"Of these, more than 200 small dams breached in the successive floods of 2011 and greater tragedies were avoided by emergency action on larger dams," the think tank said.
"But has there been any impact on perceptions in Colombo among decision makers and the media, with the honorable and significant exceptions of the Minister of Irrigation and officials of the World Bank funded Dam Safety and Water Resource Planning Project?"
Sri Lanka was hit by record floods in late 2010 and 2011 in quick succession which officials say exceeded the probabilities used in the design of even the large dams.
The World Bank funded project started work on the highest risk dams in Sri Lanka before record floods. Though Sri Lanka has built many dams in recent decades, less attention has been paid to maintenance and safety.LirneAsia, which gave input to the World Bank project, says more need to be done, especially in finding a way to fund dam maintenance and safety on an ongoing basis.
In Sri Lanka, authority over dams is highly diffuse with multiple ministries and entities having responsibility for dams in the same river system, LirneAsia said.
LIRNEasia ahs proposed that maintenance be funded from user charges or Velvidane Panguva.
In the Netherlands, the Directorate for Public Works and Water Management (Rijkswaterstaat) or the water boards that raises revenue from all the landholders who receive protection have responsibility.
Holland also has dams or dikes, to hold off the sea from low lying areas.
At the sessions on April 27, Arad Correlje, an expert on dam safety policies will share the Dutch experience.
A community leader from Sri Lanka;s Kantalai area as well as government officials and other professionals will also contribute.
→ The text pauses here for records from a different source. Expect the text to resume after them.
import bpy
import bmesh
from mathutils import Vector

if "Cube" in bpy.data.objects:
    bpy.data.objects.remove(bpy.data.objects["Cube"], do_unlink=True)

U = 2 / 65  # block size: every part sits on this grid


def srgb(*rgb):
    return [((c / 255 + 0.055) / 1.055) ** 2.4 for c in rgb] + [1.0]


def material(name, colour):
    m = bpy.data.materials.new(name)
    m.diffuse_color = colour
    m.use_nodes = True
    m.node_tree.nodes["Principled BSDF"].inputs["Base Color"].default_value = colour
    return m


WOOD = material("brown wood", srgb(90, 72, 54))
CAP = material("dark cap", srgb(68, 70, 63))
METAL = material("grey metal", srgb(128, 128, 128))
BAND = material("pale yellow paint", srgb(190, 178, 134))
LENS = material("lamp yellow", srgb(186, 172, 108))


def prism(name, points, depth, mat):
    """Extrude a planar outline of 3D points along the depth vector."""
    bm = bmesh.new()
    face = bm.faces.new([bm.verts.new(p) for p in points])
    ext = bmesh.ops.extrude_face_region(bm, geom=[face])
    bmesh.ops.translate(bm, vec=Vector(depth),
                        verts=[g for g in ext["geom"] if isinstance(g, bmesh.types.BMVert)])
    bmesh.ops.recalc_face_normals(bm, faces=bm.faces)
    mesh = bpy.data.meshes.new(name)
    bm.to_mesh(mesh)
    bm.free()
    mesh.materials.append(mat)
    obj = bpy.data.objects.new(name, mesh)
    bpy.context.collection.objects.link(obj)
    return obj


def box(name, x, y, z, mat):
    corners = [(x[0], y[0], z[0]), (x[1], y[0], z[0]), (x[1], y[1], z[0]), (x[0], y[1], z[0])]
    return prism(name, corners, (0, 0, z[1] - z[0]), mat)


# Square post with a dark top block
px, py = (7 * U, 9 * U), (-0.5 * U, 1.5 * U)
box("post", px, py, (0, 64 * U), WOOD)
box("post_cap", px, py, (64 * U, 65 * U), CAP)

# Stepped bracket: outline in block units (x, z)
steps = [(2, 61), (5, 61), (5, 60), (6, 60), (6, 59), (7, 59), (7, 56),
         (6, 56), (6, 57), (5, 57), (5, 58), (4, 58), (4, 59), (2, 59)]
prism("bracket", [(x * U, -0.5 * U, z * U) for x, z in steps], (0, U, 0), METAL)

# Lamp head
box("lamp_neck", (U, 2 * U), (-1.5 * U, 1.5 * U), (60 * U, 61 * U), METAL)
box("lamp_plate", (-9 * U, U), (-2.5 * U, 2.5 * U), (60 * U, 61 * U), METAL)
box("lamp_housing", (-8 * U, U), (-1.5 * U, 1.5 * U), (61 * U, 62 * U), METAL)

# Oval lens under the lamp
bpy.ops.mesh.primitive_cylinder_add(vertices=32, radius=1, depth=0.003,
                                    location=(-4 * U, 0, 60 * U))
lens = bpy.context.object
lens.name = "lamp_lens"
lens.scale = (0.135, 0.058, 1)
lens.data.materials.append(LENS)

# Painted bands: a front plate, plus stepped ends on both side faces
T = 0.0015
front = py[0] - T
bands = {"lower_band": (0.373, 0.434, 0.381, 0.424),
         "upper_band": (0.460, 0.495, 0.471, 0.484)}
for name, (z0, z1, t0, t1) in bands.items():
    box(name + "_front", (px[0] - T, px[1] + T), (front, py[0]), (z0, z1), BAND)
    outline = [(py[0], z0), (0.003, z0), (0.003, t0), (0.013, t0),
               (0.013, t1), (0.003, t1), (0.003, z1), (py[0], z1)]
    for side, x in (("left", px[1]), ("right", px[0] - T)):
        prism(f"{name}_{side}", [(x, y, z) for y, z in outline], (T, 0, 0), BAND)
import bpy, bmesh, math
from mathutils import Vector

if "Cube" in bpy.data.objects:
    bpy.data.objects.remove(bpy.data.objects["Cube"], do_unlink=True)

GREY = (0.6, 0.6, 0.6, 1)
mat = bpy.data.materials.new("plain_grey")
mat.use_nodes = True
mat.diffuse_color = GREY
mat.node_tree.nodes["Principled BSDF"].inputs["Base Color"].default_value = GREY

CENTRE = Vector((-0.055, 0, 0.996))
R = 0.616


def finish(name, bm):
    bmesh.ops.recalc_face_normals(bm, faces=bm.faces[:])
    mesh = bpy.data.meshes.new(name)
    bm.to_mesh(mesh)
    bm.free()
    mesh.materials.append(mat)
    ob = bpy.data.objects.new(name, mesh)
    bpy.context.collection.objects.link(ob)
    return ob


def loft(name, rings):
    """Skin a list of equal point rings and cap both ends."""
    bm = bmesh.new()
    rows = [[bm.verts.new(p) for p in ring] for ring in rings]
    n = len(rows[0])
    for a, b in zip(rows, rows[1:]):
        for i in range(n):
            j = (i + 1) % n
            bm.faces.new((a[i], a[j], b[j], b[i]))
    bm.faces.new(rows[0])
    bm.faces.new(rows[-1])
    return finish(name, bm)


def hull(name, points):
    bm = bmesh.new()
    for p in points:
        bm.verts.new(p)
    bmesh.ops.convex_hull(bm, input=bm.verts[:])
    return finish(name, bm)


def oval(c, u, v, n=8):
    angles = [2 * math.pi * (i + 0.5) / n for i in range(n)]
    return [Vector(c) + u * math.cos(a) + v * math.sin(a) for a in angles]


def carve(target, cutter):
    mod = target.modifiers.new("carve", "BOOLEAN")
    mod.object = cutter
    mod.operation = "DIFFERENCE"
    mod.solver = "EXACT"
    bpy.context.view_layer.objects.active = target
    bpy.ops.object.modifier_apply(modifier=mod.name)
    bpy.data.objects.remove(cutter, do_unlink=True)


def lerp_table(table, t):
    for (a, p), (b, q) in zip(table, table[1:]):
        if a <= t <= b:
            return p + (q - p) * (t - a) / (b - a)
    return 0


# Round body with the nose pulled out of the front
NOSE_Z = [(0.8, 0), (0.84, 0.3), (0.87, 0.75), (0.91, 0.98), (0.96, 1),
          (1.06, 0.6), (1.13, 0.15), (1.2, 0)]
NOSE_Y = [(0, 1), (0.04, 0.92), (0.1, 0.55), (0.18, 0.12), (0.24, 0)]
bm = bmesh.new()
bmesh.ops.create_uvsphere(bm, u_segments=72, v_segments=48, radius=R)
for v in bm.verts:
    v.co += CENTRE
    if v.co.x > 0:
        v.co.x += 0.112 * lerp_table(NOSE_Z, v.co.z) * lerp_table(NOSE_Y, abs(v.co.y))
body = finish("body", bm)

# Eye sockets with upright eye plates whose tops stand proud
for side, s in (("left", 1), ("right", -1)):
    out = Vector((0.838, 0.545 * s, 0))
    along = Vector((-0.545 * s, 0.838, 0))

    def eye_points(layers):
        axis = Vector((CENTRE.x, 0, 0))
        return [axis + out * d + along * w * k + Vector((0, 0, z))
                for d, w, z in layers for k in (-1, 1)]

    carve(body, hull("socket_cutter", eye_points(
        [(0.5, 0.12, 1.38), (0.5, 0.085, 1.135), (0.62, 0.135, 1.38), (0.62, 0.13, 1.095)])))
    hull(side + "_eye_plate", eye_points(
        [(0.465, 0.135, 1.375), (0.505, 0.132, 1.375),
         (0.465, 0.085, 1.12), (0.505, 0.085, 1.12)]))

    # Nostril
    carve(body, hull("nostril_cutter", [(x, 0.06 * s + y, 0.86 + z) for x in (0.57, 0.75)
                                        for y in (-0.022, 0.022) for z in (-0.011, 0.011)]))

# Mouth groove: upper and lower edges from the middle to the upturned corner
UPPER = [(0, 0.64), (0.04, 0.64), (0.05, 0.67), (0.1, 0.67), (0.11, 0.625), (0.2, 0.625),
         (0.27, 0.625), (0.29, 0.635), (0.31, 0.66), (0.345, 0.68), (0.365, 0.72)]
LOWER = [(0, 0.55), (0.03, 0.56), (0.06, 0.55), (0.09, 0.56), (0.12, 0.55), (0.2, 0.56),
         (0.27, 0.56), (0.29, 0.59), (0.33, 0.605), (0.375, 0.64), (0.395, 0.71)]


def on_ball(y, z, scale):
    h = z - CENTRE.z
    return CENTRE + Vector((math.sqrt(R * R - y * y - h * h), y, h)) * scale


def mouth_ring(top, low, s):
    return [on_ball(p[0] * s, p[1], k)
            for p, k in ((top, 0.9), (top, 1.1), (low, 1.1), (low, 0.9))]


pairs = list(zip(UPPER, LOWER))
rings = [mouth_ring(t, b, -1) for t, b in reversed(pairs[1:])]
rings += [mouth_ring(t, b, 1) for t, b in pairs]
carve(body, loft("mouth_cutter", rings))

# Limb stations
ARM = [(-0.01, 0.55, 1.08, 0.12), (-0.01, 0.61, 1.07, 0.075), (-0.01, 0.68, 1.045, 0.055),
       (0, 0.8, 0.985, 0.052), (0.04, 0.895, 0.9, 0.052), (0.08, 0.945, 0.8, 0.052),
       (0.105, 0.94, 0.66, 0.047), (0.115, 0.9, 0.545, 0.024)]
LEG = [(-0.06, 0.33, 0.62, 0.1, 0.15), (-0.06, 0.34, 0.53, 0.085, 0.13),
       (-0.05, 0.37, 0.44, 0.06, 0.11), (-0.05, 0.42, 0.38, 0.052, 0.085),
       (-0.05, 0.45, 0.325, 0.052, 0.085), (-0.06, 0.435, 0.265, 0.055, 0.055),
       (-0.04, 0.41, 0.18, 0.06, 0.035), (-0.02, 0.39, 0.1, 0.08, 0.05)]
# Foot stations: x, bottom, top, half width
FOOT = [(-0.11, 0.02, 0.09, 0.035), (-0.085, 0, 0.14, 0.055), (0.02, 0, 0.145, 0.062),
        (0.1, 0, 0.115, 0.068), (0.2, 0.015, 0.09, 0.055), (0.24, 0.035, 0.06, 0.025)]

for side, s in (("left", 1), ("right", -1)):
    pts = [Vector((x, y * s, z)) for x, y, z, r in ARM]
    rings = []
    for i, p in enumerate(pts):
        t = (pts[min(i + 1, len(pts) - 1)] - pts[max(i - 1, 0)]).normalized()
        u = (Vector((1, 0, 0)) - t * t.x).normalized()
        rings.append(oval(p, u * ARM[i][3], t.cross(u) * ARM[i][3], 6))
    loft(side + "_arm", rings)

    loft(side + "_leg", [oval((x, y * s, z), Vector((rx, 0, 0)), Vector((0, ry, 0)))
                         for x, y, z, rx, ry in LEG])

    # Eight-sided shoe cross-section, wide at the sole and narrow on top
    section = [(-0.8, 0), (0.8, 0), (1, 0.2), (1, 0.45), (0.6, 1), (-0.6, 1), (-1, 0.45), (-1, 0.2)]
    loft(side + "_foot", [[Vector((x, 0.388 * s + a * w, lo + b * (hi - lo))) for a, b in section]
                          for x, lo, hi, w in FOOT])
In 1986 in Kantale, a large dam was breached costing 176 lives.
Flooding also causes enormous economic losses.
LirneAsia says options to manage risk include making inundation maps public and using insurance.
In Holland climate change is also being factored into Dutch policy. LirneAsia says some may argue that Sri Lanka's record floods could be due to due to climate change.
"What can economists and policy scientists say about this?"